WHAT THIS TASK INVOLVES: Please repeat exactly the lines below from the one containing "angle in degrees" down to the one containing "extruded.rotateX(-Math.PI / 2);", both included, and nothing else.
/---
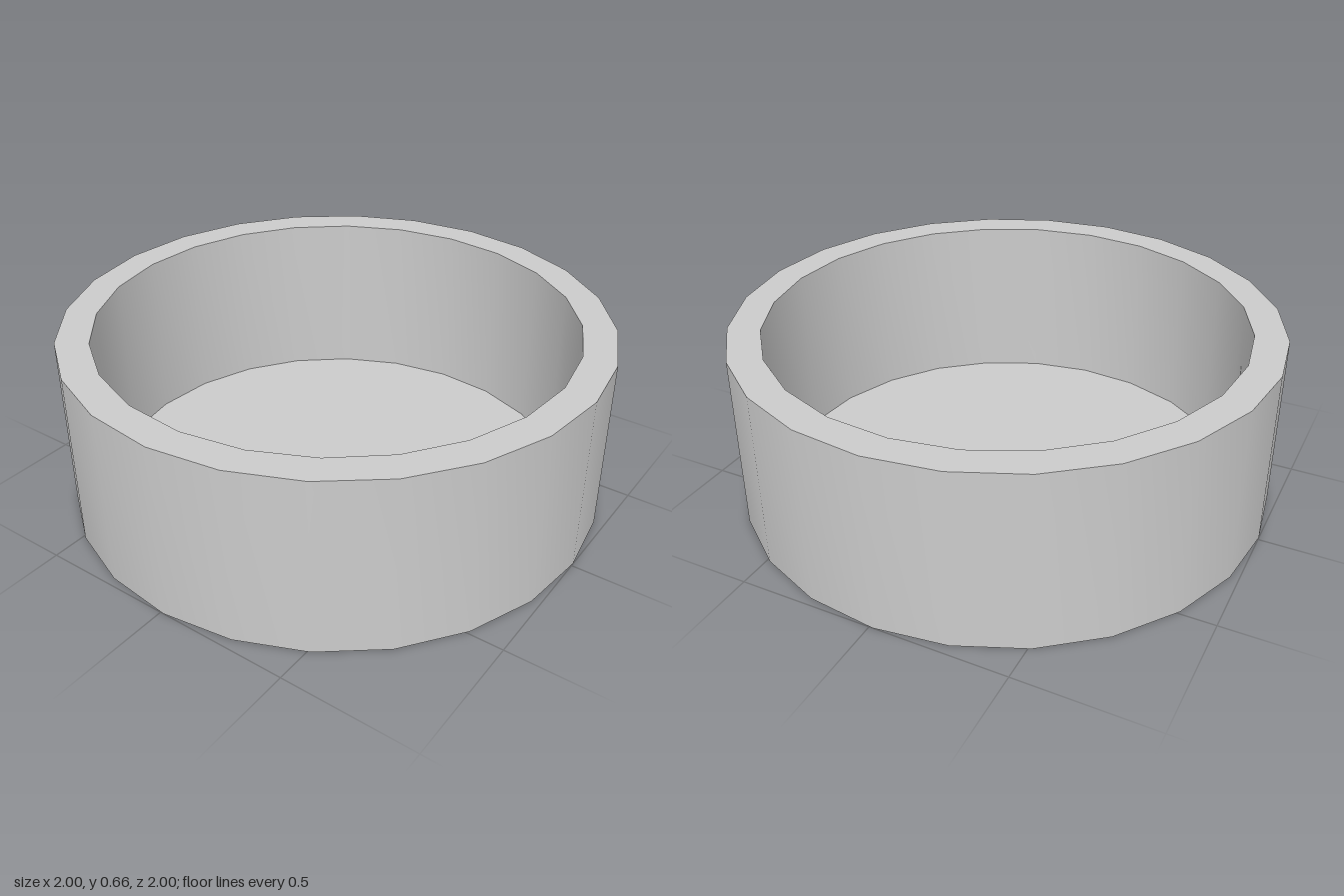
import * as THREE from 'three';
import { toCreasedNormals } from 'three/addons/utils/BufferGeometryUtils.js';

const SIDES = 24;
const HEIGHT = 0.66;
const FLOOR = 0.004;

// Corners of a regular polygon, turned by a small angle in degrees
function ringPoints(radius, turn) {
  return Array.from({ length: SIDES }, (_, i) => {
    const a = (i / SIDES) * Math.PI * 2 + THREE.MathUtils.degToRad(turn);
    return new THREE.Vector2(radius * Math.cos(a), radius * Math.sin(a));
  });
}

// Upright prism standing on y = 0, smooth round the sides, sharp at the rims
function prism(name, shape, height, material) {
  const extruded = new THREE.ExtrudeGeometry(shape, { depth: height, bevelEnabled: false });
  extruded.rotateX(-Math.PI / 2);
  const mesh = new THREE.Mesh(toCreasedNormals(extruded, Math.PI / 6), material);
  mesh.name = name;
  return mesh;
}

export function createModel() {
  const group = new THREE.Group();
  group.name = 'roundDish';
  const material = new THREE.MeshStandardMaterial({ color: 0xcccccc });
  const inner = ringPoints(0.88, 2.4);

  // Thick wall around the opening
  const wallShape = new THREE.Shape(ringPoints(1, 0.75));
  wallShape.holes.push(new THREE.Path(inner));
  group.add(prism('wall', wallShape, HEIGHT, material));

  // Thin floor closing the bottom
  group.add(prism('floor', new THREE.Shape(inner), FLOOR, material));

  return group;
}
\---
TASK ANSWER:
// Corners of a regular polygon, turned by a small angle in degrees
function ringPoints(radius, turn) {
  return Array.from({ length: SIDES }, (_, i) => {
    const a = (i / SIDES) * Math.PI * 2 + THREE.MathUtils.degToRad(turn);
    return new THREE.Vector2(radius * Math.cos(a), radius * Math.sin(a));
  });
}

// Upright prism standing on y = 0, smooth round the sides, sharp at the rims
function prism(name, shape, height, material) {
  const extruded = new THREE.ExtrudeGeometry(shape, { depth: height, bevelEnabled: false });
  extruded.rotateX(-Math.PI / 2);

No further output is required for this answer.